Marijuana laws take effect Sunday in Massachusetts, Vermont
Laws permitting the sale and personal use of recreational marijuana come into force Sunday in Massachusetts and Vermont, respectively.
In Massachusetts, adults 21 and over can legally purchase recreational marijuana from state-licensed dispensaries starting Sunday, July 1, when parts of a pot law approved by voters in November 2016 take effect.
In Vermont, meanwhile, adults can legally posses, use and grow the plant for personal use beginning Sunday because of a first-of-its-kind recreational law passed by the state legislature in January.
Both marijuana laws will take effect as efforts intensify on Capitol Hill to federally decriminalize the plant, potentially removing obstacles affecting the cannabis industry in the swelling number of states where the plant is allowed for either recreational or medicinal purposes.
Marijuana is classified as a Schedule 1 drug under the U.S. Controlled Substance Act and prohibited under federal law.
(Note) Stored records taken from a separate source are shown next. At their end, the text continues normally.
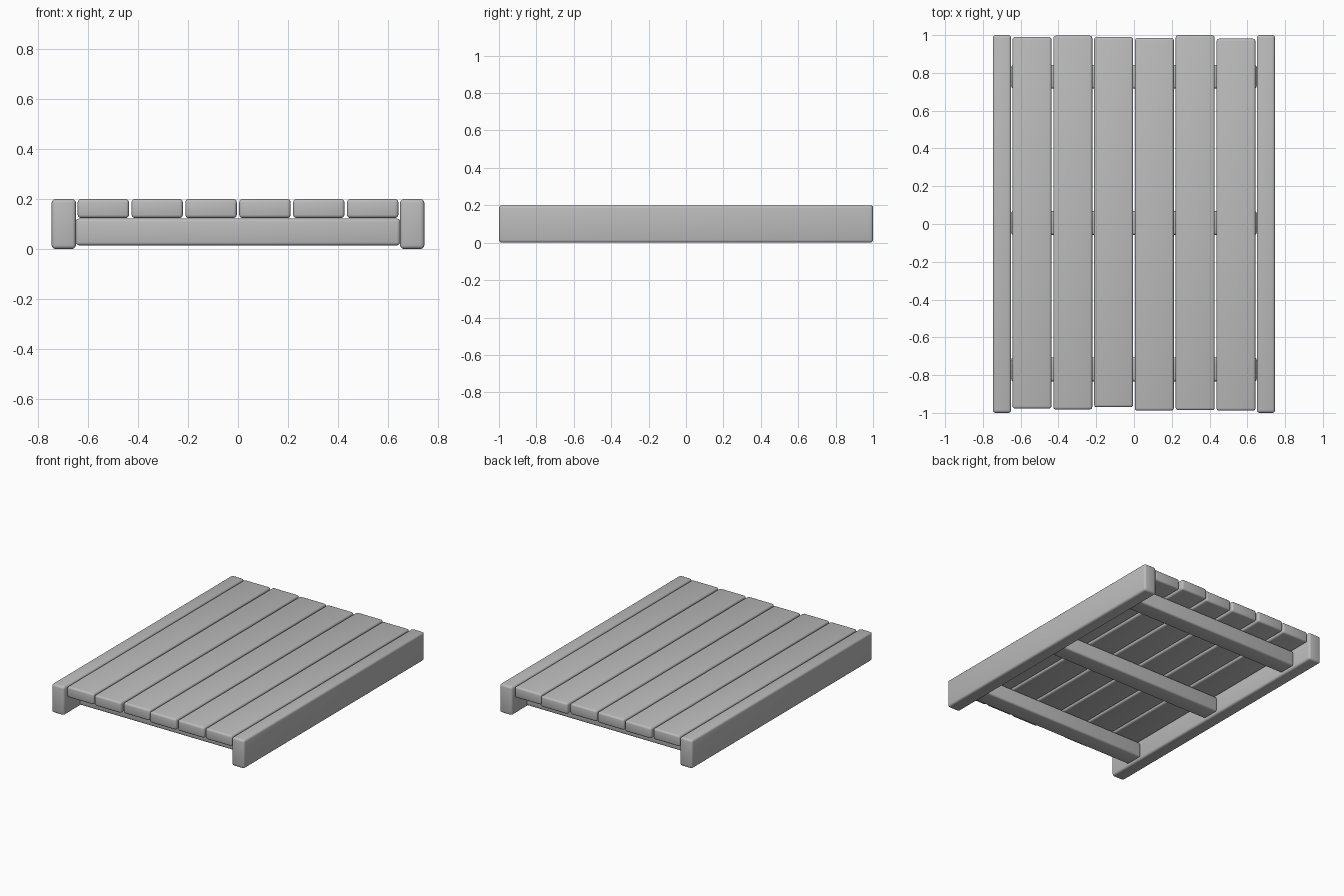
import bpy

cube = bpy.data.objects.get("Cube")
if cube:
    bpy.data.objects.remove(cube, do_unlink=True)

GREY = (0.5, 0.5, 0.5, 1.0)
mat = bpy.data.materials.new("plain grey")
mat.use_nodes = True
mat.diffuse_color = GREY
mat.node_tree.nodes["Principled BSDF"].inputs["Base Color"].default_value = GREY


def board(name, x, y, z, bevel=0.013):
    """Rounded board spanning the (low, high) pairs x, y and z."""
    spans = (x, y, z)
    bpy.ops.mesh.primitive_cube_add(size=1, location=[(a + b) / 2 for a, b in spans])
    ob = bpy.context.object
    ob.name = ob.data.name = name
    ob.scale = [b - a for a, b in spans]
    bpy.ops.object.transform_apply(location=False, rotation=False, scale=True)
    mod = ob.modifiers.new("rounded edges", "BEVEL")
    mod.width = bevel
    mod.segments = 3
    bpy.ops.object.modifier_apply(modifier=mod.name)
    bpy.ops.object.shade_smooth_by_angle()
    ob.data.materials.append(mat)
    return ob


# Side rails
board("left_rail", (0.65, 0.747), (-1, 1), (0, 0.2), 0.015)
board("right_rail", (-0.747, -0.65), (-1, 1), (0, 0.2), 0.015)

# Cross beams under the planks
for name, y in (("front", -0.77), ("middle", 0.005), ("back", 0.78)):
    board(name + "_cross_beam", (-0.65, 0.65), (y - 0.063, y + 0.063), (0.014, 0.122))

# Deck planks with slightly uneven ends
ends = [(-0.977, 0.99), (-0.982, 0.997), (-0.97, 0.99),
        (-0.988, 0.985), (-0.986, 1.0), (-0.988, 0.981)]
for i, span in enumerate(ends):
    x = (i - 2.5) * 0.216
    board(f"plank_{i + 1}", (x - 0.103, x + 0.103), span, (0.124, 0.2))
Most states have passed legislation permitting the plant for medicinal purposes, however, and nine including Massachusetts and Vermont have approved recreational, or “adult use” marijuana laws.
Massachusetts will become the seventh of the nine recreational marijuana states to permit retail sales once dispensaries start operating in accordance with the rules taking effect this weekend, but would-be customers may have to wait another day or longer before purchasing the plant from any legal pot shops: the Massachusetts Cannabis Control Commission hasn’t authorized any dispensaries to start recreational sales, but will consider issuing its first retail license during its meeting this Monday, July 2, according to its online agenda.
Vermont became the first state in the country to legalize recreational marijuana via its legislature rather than a ballot referendum in 2017, but Gov Phil Scott, a Republican, vetoed the bill over safety concerns, spurring lawmakers to draft a revised version subsequently signed into law in January letting adults possess up to an ounce of cannabis and up to four plants starting Sunday.
Similar aspects of the Massachusetts law letting adults possess, grow and use the plant previously took effect in Dec. 2016.
Legislation proposed Wednesday, meanwhile, would effectively decriminalize the plant at the federal level by removing it from the government’s list of controlled substances.
“The time to decriminalize marijuana is now,” said Senate Minority Leader Charles E. Schumer, New York Democrat and the bill’s main sponsor. “This legislation is simply the right thing to do, and I am hopeful that the balanced approach it takes can earn bipartisan support in Congress and across the country.”
President Trump said earlier this month that he would “probably” support a separate proposal that would protect states with marijuana laws from federal intervention.